EXTRACTED ENTRIES:

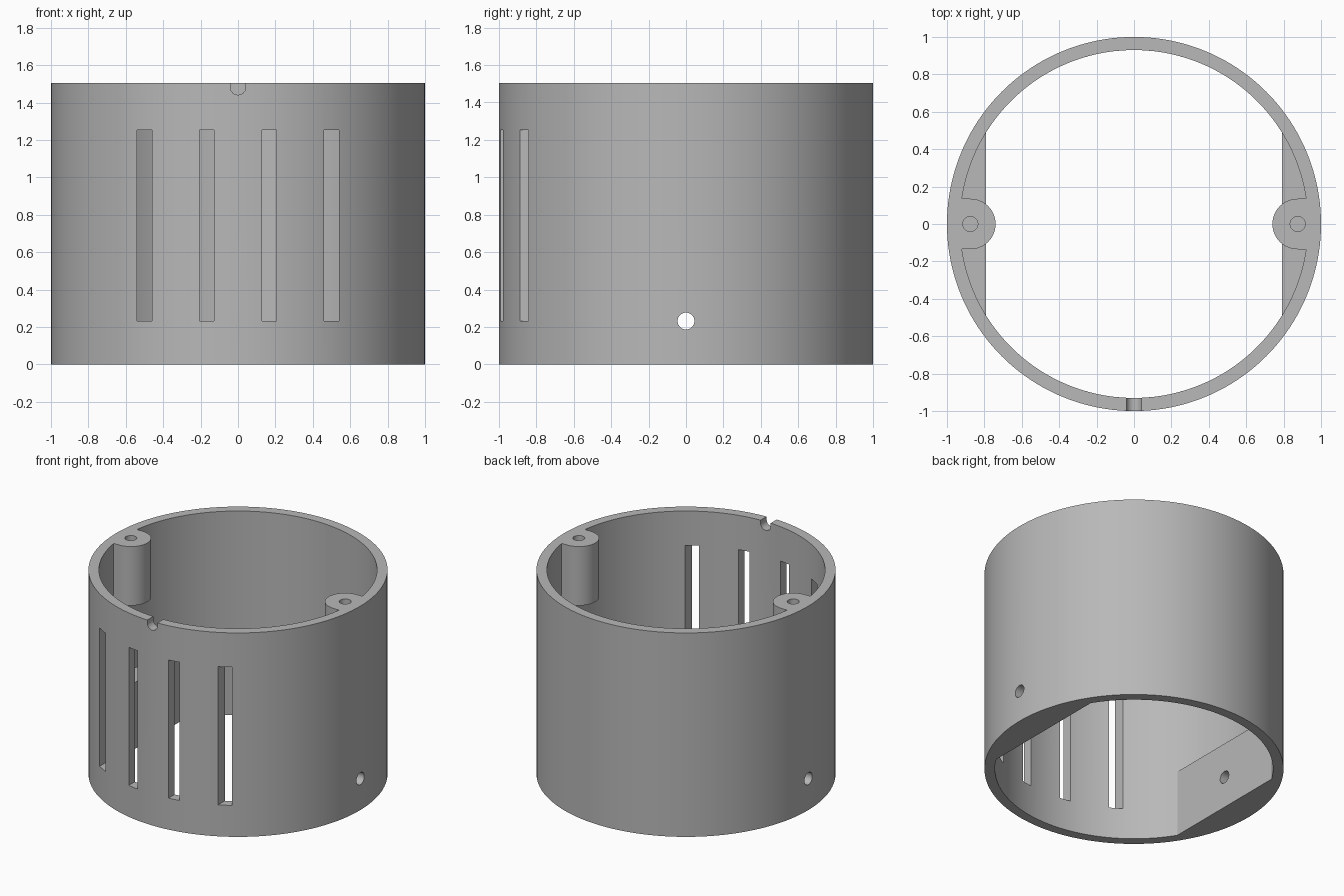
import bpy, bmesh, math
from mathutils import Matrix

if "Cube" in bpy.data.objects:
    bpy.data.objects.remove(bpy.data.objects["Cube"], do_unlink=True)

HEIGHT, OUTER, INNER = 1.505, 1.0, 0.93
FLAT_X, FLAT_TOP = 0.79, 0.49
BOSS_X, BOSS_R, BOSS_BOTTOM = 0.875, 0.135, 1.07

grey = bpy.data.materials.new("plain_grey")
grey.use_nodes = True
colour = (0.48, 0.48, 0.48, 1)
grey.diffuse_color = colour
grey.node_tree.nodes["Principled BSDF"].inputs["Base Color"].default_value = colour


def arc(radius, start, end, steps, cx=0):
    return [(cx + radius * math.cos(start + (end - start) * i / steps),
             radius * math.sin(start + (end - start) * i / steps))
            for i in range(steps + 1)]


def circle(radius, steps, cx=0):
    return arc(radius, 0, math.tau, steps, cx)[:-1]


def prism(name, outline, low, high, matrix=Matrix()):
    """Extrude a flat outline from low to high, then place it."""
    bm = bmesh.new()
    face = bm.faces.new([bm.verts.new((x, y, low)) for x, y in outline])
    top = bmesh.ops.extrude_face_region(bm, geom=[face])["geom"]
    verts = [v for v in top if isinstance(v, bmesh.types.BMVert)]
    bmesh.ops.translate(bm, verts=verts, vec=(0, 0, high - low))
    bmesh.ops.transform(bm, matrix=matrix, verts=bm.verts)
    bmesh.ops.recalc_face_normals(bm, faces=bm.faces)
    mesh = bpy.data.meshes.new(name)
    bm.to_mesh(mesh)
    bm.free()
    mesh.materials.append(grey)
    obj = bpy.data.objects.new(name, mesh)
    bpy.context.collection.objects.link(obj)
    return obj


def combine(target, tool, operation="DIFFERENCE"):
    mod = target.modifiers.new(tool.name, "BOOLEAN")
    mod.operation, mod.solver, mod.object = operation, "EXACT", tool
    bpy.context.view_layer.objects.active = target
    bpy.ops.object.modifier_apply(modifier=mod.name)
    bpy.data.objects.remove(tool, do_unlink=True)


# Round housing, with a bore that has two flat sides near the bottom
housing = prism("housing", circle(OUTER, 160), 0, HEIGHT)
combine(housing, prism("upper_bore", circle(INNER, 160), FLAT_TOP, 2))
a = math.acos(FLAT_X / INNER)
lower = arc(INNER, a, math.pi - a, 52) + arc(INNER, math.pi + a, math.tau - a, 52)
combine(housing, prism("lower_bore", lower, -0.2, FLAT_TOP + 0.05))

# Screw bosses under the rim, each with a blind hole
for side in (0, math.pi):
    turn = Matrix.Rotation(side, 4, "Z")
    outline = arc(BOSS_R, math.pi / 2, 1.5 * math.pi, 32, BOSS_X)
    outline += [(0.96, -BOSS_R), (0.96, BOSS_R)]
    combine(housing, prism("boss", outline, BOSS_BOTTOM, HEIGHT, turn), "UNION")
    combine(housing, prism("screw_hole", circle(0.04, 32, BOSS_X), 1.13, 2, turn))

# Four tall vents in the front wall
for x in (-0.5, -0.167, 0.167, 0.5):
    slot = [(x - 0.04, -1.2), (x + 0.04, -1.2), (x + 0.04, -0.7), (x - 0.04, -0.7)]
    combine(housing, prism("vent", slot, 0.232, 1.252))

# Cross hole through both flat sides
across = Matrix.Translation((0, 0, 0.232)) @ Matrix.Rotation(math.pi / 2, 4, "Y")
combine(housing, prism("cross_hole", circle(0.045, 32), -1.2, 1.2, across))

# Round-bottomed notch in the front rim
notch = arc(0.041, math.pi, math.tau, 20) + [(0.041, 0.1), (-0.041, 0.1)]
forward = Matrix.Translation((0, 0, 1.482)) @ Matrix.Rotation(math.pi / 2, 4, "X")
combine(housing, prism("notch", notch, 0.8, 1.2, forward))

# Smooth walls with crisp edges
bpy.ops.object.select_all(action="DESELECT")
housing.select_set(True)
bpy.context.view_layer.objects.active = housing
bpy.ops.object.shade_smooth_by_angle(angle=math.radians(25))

---

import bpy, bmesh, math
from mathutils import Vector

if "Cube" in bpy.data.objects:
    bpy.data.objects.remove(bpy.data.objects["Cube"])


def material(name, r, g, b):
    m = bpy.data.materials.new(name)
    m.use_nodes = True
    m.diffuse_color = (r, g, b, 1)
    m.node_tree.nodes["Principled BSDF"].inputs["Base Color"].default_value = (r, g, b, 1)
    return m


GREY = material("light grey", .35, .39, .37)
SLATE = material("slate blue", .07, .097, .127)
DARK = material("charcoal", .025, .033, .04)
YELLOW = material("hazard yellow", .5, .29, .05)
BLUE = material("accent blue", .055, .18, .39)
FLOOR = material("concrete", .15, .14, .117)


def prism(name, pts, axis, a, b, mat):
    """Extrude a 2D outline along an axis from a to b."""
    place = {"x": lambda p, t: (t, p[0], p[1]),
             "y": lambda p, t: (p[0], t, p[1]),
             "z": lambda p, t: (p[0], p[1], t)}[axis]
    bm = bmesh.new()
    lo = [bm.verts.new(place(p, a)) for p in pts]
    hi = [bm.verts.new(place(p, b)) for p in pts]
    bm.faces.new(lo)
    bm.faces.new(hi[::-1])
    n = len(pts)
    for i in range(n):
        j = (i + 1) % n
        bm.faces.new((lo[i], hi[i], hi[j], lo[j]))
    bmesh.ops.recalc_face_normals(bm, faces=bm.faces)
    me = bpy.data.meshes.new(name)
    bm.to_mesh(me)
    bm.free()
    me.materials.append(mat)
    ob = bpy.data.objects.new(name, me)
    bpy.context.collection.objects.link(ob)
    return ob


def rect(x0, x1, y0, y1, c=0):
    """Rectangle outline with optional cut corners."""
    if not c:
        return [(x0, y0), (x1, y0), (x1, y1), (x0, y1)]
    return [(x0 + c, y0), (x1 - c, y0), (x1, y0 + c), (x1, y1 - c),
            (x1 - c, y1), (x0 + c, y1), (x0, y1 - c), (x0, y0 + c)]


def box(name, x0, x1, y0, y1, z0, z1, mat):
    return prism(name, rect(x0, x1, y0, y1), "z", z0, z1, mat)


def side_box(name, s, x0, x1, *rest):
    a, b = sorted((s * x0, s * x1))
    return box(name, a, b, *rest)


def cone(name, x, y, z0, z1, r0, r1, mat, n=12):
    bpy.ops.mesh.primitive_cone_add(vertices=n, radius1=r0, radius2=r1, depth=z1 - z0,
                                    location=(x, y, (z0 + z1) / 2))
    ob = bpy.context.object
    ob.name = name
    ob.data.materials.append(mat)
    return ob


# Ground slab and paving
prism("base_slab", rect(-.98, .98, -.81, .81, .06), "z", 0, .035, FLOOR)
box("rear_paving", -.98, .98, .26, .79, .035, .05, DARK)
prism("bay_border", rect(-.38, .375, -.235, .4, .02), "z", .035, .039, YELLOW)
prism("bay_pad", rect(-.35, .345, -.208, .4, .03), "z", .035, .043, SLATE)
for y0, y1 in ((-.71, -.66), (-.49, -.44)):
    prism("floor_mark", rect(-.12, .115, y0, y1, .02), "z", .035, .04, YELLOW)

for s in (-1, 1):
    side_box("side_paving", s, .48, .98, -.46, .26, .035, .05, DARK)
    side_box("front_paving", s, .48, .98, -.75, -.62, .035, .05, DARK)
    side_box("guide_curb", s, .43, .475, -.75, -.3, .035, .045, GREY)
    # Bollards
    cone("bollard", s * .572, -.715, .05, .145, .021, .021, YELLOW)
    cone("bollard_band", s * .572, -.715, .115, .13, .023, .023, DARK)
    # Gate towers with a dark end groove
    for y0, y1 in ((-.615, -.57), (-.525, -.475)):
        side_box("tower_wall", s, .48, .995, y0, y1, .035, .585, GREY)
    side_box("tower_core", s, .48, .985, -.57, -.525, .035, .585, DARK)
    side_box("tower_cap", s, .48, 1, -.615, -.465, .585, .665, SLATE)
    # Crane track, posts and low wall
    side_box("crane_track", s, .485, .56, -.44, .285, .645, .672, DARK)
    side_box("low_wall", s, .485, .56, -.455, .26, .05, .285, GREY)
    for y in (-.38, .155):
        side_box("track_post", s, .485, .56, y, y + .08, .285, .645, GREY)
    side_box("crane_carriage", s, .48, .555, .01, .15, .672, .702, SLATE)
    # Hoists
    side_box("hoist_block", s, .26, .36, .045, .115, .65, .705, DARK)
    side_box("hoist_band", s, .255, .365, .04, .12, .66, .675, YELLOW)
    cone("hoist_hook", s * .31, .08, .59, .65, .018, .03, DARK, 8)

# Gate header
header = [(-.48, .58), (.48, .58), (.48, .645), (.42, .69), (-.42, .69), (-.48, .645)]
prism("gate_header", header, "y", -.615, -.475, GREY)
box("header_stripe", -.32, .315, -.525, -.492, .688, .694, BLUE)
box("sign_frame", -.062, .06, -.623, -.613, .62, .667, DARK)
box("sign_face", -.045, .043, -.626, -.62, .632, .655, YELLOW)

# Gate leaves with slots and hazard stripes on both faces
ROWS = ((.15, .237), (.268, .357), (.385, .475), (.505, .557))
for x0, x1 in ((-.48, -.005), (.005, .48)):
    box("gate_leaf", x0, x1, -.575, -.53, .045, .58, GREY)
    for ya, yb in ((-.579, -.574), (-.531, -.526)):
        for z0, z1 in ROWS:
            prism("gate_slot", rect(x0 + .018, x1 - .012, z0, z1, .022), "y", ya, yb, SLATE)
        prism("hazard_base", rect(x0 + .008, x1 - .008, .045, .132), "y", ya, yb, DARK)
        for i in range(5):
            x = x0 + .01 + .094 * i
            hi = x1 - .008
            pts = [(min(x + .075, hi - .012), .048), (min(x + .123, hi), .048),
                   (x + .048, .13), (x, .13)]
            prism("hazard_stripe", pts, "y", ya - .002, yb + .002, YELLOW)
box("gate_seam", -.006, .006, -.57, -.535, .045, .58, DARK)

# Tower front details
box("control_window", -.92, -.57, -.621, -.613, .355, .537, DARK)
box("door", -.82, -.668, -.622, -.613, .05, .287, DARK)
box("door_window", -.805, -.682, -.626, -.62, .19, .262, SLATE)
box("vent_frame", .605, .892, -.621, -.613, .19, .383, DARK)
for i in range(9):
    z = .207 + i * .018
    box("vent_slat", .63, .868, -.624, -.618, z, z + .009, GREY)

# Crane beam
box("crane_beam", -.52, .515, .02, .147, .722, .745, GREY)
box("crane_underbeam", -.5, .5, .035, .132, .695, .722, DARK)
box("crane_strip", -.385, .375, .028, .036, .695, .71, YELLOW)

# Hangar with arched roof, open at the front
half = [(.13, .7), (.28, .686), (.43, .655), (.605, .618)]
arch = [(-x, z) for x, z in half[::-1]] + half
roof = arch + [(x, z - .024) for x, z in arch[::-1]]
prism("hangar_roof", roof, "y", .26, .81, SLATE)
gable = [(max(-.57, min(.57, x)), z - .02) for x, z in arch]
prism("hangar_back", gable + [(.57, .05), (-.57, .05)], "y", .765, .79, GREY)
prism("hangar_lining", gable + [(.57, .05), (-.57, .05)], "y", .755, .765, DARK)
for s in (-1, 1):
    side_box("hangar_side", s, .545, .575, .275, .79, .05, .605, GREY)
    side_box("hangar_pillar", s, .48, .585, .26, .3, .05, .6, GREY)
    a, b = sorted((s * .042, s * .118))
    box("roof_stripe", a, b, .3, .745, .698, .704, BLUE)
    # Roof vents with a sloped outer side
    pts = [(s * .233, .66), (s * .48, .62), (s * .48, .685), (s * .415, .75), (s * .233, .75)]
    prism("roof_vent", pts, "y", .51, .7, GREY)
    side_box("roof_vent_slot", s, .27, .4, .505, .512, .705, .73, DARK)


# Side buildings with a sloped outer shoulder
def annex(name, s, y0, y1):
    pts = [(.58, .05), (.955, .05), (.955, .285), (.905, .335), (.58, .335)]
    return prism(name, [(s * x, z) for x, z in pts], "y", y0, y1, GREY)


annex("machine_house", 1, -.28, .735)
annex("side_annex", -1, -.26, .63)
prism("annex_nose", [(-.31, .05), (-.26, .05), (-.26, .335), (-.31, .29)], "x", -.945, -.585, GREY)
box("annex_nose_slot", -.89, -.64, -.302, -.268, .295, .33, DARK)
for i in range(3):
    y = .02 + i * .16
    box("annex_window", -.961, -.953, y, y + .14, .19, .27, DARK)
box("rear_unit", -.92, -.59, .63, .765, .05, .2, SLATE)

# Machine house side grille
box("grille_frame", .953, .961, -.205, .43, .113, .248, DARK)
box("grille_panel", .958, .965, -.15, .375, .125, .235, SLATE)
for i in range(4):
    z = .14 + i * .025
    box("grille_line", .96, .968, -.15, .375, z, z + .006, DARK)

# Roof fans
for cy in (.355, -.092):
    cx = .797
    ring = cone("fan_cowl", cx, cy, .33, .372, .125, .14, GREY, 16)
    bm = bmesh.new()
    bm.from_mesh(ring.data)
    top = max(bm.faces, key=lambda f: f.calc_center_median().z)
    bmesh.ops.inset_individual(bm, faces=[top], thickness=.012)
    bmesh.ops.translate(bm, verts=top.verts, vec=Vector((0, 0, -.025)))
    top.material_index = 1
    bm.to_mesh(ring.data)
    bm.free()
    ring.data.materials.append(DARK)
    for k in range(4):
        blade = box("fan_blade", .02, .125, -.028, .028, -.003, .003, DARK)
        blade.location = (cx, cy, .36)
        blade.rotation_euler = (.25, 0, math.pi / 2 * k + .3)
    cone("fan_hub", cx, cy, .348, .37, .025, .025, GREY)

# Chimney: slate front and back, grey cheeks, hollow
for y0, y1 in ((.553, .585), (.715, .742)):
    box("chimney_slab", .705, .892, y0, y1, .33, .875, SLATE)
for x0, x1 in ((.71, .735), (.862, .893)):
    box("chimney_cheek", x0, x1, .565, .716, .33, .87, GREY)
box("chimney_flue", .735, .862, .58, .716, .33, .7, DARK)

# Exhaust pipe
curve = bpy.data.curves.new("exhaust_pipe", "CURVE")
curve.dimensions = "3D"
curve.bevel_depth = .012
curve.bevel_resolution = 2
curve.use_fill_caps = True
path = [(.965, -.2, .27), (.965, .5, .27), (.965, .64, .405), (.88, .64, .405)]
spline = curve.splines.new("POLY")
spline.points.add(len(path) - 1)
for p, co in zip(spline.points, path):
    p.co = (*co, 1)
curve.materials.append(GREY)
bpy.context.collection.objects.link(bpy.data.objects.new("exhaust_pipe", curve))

PROMPT: Everything from the line containing "return arc(radius, 0, math.tau, steps, cx)[:-1]" through the line containing "slot, 0.232, 1.252))" in the material above should be retyped exactly, both ends included, and nothing more.

SOLUTION:
    return arc(radius, 0, math.tau, steps, cx)[:-1]


def prism(name, outline, low, high, matrix=Matrix()):
    """Extrude a flat outline from low to high, then place it."""
    bm = bmesh.new()
    face = bm.faces.new([bm.verts.new((x, y, low)) for x, y in outline])
    top = bmesh.ops.extrude_face_region(bm, geom=[face])["geom"]
    verts = [v for v in top if isinstance(v, bmesh.types.BMVert)]
    bmesh.ops.translate(bm, verts=verts, vec=(0, 0, high - low))
    bmesh.ops.transform(bm, matrix=matrix, verts=bm.verts)
    bmesh.ops.recalc_face_normals(bm, faces=bm.faces)
    mesh = bpy.data.meshes.new(name)
    bm.to_mesh(mesh)
    bm.free()
    mesh.materials.append(grey)
    obj = bpy.data.objects.new(name, mesh)
    bpy.context.collection.objects.link(obj)
    return obj


def combine(target, tool, operation="DIFFERENCE"):
    mod = target.modifiers.new(tool.name, "BOOLEAN")
    mod.operation, mod.solver, mod.object = operation, "EXACT", tool
    bpy.context.view_layer.objects.active = target
    bpy.ops.object.modifier_apply(modifier=mod.name)
    bpy.data.objects.remove(tool, do_unlink=True)


# Round housing, with a bore that has two flat sides near the bottom
housing = prism("housing", circle(OUTER, 160), 0, HEIGHT)
combine(housing, prism("upper_bore", circle(INNER, 160), FLAT_TOP, 2))
a = math.acos(FLAT_X / INNER)
lower = arc(INNER, a, math.pi - a, 52) + arc(INNER, math.pi + a, math.tau - a, 52)
combine(housing, prism("lower_bore", lower, -0.2, FLAT_TOP + 0.05))

# Screw bosses under the rim, each with a blind hole
for side in (0, math.pi):
    turn = Matrix.Rotation(side, 4, "Z")
    outline = arc(BOSS_R, math.pi / 2, 1.5 * math.pi, 32, BOSS_X)
    outline += [(0.96, -BOSS_R), (0.96, BOSS_R)]
    combine(housing, prism("boss", outline, BOSS_BOTTOM, HEIGHT, turn), "UNION")
    combine(housing, prism("screw_hole", circle(0.04, 32, BOSS_X), 1.13, 2, turn))

# Four tall vents in the front wall
for x in (-0.5, -0.167, 0.167, 0.5):
    slot = [(x - 0.04, -1.2), (x + 0.04, -1.2), (x + 0.04, -0.7), (x - 0.04, -0.7)]
    combine(housing, prism("vent", slot, 0.232, 1.252))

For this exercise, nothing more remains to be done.